**YOUR GOAL**
Among the entries below, please show each line that carries the word "range".

*** ENTRIES SUPPLIED

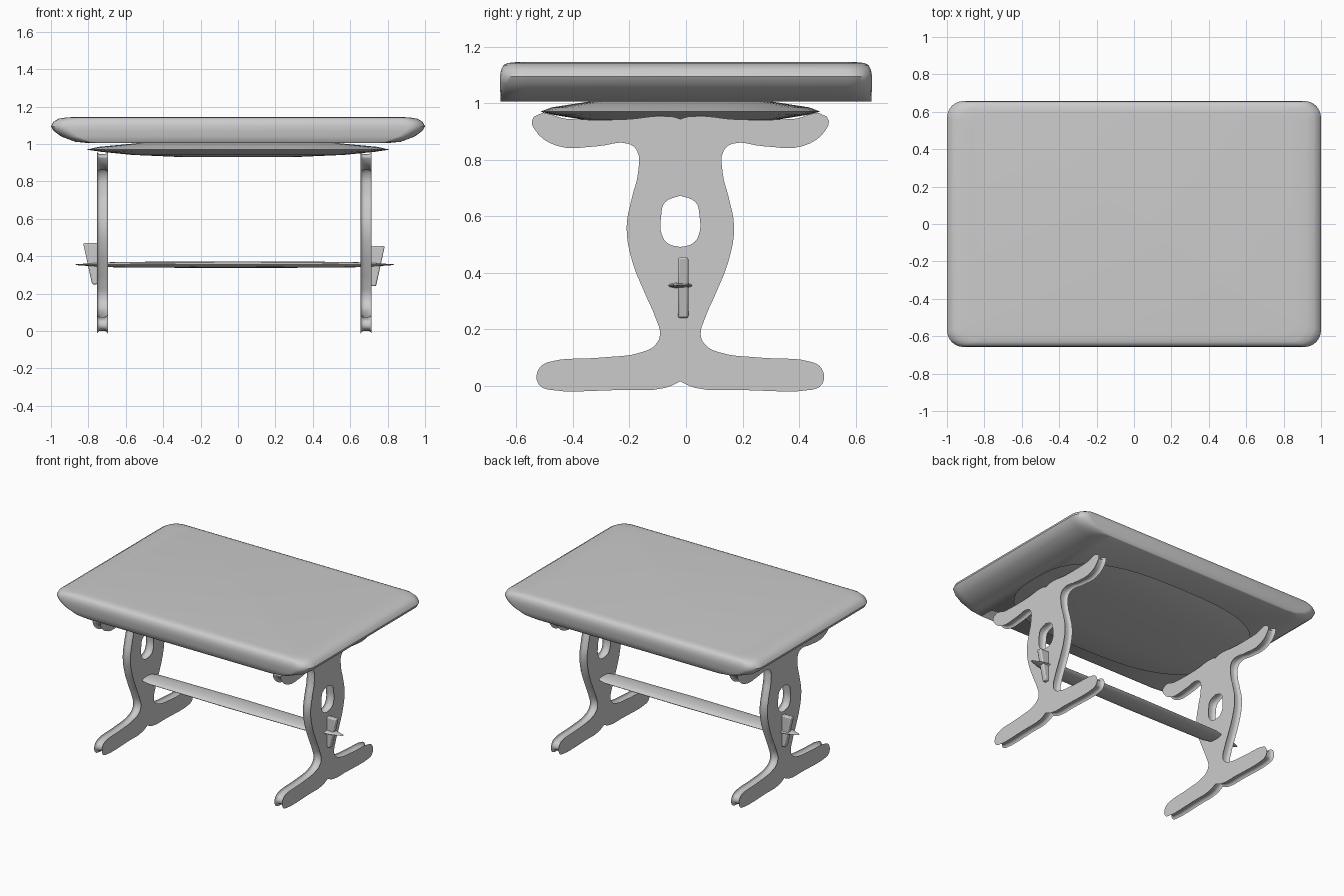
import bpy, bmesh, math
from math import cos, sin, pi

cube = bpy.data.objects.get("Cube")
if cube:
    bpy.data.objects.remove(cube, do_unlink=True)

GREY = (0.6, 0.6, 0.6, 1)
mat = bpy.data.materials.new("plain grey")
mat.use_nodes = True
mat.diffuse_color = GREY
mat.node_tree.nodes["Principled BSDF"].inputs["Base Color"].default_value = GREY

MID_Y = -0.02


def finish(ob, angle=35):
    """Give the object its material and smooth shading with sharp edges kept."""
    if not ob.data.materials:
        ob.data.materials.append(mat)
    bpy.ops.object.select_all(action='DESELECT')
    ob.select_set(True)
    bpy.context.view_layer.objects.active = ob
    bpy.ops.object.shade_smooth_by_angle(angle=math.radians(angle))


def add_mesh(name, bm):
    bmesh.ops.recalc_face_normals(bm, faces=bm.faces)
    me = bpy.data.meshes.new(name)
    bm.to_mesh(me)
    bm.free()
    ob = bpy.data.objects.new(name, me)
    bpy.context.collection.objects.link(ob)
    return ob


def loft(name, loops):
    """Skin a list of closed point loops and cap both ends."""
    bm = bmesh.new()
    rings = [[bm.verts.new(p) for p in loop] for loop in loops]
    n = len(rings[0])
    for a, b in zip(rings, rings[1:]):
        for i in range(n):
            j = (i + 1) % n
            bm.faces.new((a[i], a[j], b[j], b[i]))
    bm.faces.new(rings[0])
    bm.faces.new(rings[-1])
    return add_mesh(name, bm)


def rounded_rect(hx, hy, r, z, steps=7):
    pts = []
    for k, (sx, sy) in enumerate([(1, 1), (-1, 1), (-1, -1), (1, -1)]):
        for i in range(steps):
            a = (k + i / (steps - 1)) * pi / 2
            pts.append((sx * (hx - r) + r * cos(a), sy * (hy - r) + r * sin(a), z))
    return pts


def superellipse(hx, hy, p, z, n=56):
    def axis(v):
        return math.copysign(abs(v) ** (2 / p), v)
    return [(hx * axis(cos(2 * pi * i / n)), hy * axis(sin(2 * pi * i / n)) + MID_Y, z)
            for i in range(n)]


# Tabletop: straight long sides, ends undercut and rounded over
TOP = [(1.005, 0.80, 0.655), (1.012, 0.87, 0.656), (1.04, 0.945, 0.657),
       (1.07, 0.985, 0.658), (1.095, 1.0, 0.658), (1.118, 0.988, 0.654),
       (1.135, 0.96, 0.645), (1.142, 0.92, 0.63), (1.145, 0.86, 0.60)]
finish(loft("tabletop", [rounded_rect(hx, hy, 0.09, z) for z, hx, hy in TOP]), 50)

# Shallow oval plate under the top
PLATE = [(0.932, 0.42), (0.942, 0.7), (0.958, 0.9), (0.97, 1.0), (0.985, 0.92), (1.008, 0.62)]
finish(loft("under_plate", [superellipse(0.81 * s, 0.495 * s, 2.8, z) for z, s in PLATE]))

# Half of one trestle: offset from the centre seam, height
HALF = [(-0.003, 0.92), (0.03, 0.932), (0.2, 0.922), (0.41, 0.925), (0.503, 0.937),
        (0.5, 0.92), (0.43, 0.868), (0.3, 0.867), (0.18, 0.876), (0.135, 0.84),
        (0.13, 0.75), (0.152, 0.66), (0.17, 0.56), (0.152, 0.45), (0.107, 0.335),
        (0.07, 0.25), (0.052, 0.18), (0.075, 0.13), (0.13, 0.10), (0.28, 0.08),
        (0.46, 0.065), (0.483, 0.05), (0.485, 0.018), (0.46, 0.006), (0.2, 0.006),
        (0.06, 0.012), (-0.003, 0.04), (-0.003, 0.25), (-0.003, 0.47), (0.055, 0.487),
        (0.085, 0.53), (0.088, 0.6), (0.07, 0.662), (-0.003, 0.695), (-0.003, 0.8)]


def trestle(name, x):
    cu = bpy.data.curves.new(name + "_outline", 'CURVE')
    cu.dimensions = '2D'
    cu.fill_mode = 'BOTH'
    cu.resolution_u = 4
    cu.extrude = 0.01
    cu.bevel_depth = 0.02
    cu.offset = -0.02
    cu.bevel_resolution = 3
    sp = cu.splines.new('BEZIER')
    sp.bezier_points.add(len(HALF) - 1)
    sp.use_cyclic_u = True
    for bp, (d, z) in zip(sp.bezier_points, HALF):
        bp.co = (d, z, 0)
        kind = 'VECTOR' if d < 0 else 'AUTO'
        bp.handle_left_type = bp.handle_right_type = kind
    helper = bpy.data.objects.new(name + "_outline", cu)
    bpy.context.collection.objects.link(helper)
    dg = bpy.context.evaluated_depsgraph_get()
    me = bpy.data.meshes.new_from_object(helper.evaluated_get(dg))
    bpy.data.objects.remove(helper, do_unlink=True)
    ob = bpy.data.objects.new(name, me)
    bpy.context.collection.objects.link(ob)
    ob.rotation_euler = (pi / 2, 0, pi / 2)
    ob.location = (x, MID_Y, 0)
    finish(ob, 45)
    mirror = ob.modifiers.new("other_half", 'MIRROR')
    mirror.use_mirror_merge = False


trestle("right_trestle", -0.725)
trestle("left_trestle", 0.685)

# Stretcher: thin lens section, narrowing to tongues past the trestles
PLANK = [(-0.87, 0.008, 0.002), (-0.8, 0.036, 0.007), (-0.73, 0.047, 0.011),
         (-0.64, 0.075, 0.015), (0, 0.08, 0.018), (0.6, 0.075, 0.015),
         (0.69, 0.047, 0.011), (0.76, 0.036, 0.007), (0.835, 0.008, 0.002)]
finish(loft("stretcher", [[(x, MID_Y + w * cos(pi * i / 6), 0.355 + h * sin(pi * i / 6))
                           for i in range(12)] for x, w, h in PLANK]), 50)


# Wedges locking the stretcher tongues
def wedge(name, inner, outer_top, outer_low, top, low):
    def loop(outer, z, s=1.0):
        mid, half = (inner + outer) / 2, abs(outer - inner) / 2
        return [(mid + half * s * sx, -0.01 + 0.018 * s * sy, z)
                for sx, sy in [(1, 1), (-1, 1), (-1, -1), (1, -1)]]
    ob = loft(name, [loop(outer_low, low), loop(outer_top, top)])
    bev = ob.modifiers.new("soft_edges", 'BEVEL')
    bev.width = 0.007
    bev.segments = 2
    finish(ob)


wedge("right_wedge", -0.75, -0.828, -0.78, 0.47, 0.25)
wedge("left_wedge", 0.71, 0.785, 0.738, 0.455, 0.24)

******
*** ENTRIES SUPPLIED

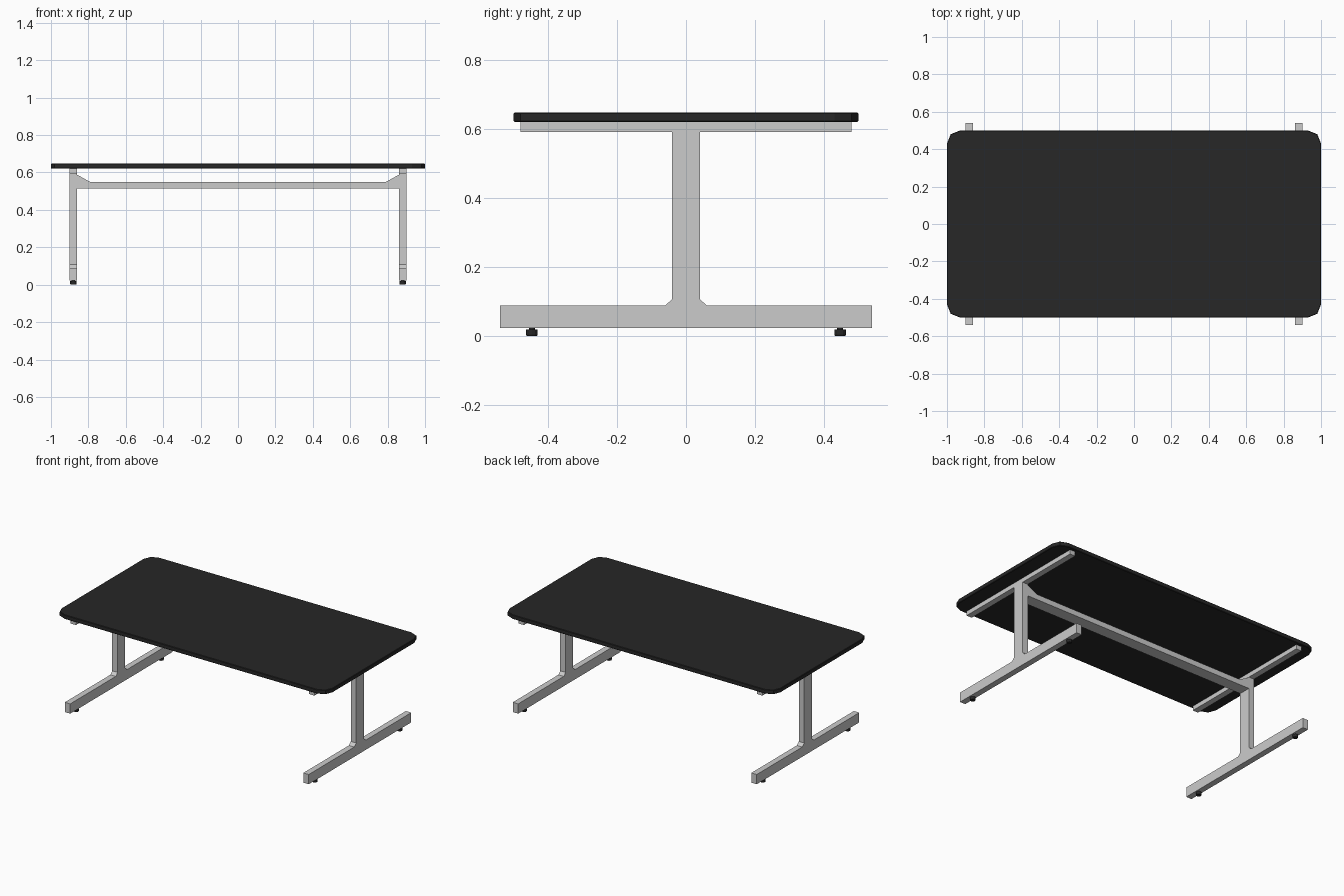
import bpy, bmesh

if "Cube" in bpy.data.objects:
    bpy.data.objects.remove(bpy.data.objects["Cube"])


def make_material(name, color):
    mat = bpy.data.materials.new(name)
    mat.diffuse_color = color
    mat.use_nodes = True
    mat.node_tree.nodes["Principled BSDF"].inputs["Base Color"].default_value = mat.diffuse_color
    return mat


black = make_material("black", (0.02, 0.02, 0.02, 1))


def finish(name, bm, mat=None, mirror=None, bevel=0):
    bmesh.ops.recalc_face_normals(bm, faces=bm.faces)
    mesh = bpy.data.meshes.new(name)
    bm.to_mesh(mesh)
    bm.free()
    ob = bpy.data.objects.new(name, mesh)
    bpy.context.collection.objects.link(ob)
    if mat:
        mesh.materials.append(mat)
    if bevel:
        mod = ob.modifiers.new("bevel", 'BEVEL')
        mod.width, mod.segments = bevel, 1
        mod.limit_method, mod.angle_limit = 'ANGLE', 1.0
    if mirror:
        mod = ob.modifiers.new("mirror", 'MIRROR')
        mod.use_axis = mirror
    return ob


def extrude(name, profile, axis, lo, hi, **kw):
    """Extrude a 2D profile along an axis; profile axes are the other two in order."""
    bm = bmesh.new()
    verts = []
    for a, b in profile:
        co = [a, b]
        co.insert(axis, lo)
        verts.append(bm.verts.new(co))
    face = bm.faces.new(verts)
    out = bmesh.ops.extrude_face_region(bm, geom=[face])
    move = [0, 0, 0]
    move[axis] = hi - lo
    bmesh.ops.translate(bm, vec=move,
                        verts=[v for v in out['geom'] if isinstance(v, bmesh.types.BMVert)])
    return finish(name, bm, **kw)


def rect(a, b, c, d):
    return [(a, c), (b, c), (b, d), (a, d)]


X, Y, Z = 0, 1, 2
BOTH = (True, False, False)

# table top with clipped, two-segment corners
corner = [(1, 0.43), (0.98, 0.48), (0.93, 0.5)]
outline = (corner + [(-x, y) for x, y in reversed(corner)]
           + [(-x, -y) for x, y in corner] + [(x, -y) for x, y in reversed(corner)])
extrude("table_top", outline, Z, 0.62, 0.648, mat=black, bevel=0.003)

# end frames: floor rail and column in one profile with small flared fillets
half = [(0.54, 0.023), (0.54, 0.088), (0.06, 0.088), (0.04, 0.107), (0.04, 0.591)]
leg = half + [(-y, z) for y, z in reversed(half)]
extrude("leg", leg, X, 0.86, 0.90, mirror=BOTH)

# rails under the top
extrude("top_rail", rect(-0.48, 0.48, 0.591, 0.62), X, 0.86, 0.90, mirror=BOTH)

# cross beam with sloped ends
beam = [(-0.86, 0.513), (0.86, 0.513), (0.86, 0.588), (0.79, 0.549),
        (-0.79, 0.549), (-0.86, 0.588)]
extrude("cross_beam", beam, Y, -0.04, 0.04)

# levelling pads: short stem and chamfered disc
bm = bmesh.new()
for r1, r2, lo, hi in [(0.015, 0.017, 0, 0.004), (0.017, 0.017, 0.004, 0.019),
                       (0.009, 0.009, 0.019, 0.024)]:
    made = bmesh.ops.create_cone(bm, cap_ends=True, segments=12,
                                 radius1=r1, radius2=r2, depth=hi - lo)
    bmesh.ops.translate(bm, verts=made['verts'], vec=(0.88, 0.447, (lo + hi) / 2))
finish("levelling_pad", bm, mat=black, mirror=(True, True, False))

******
*** ENTRIES SUPPLIED

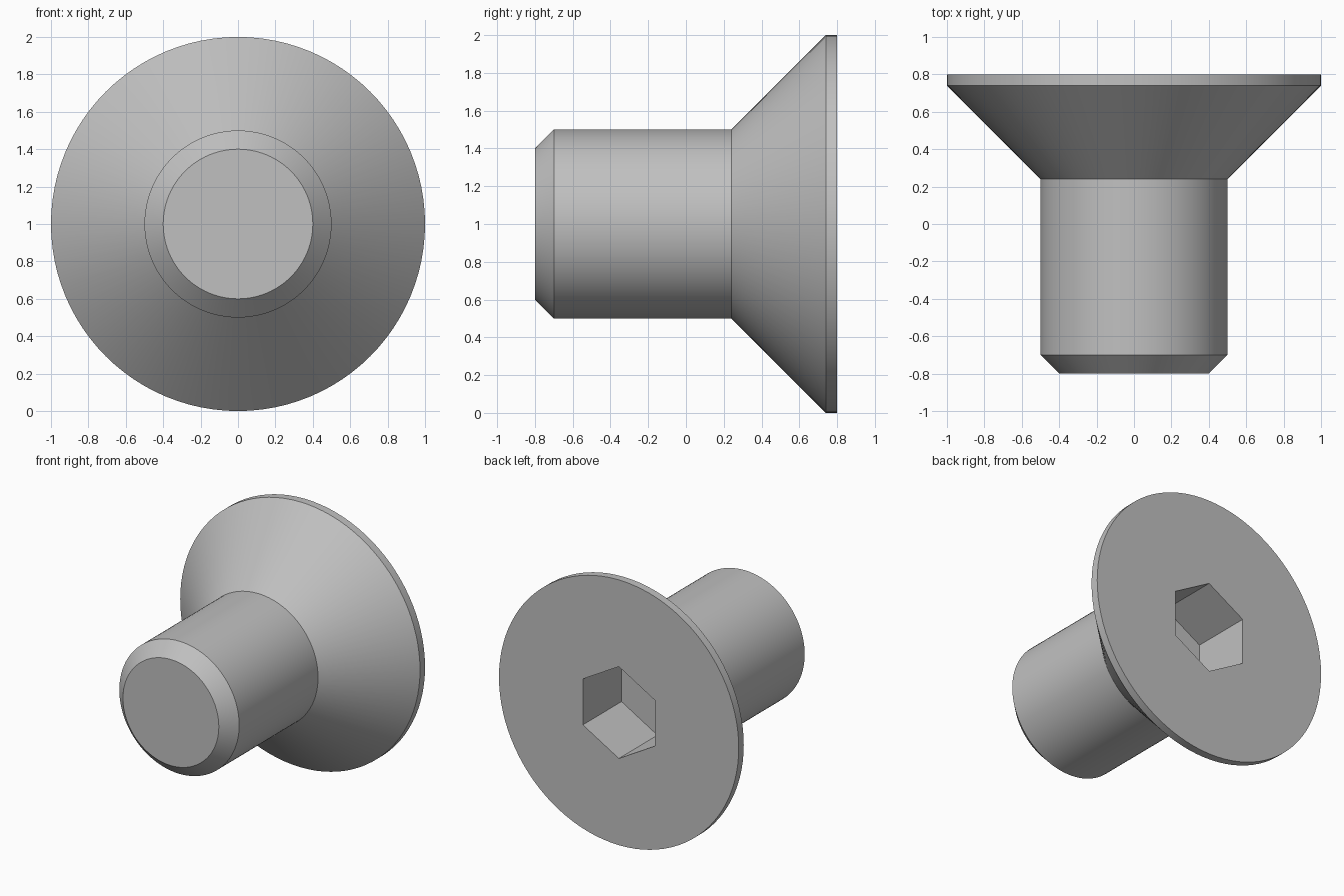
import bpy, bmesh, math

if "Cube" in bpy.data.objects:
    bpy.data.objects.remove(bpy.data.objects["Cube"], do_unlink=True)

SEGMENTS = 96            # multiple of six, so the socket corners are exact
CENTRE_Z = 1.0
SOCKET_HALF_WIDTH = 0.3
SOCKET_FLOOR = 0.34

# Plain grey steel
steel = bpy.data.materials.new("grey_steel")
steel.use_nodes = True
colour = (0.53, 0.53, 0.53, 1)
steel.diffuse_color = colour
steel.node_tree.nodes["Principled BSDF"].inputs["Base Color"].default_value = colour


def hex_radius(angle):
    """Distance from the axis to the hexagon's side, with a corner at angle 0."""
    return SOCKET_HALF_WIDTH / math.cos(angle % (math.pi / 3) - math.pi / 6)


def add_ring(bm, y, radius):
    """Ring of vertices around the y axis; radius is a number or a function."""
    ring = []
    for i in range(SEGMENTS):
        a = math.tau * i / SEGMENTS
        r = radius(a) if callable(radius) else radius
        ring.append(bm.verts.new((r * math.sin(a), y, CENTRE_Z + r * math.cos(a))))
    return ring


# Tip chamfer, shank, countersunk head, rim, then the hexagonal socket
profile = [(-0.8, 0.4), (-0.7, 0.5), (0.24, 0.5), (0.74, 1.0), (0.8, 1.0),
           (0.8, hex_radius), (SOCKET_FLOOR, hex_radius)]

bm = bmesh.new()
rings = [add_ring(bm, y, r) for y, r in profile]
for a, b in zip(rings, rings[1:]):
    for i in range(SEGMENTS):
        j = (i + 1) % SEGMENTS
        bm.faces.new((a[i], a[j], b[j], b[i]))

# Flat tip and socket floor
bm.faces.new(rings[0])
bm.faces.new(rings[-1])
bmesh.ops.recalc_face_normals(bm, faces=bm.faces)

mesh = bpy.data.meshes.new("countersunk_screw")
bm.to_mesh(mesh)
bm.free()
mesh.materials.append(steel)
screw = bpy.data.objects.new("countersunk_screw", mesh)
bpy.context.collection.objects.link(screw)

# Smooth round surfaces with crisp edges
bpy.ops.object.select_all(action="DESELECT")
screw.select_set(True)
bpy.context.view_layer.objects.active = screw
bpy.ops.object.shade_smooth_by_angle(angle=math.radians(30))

******

**TASK OUTPUT**
        for i in range(n):
        for i in range(steps):
            for i in range(n)]
                           for i in range(12)] for x, w, h in PLANK]), 50)
    for i in range(SEGMENTS):
    for i in range(SEGMENTS):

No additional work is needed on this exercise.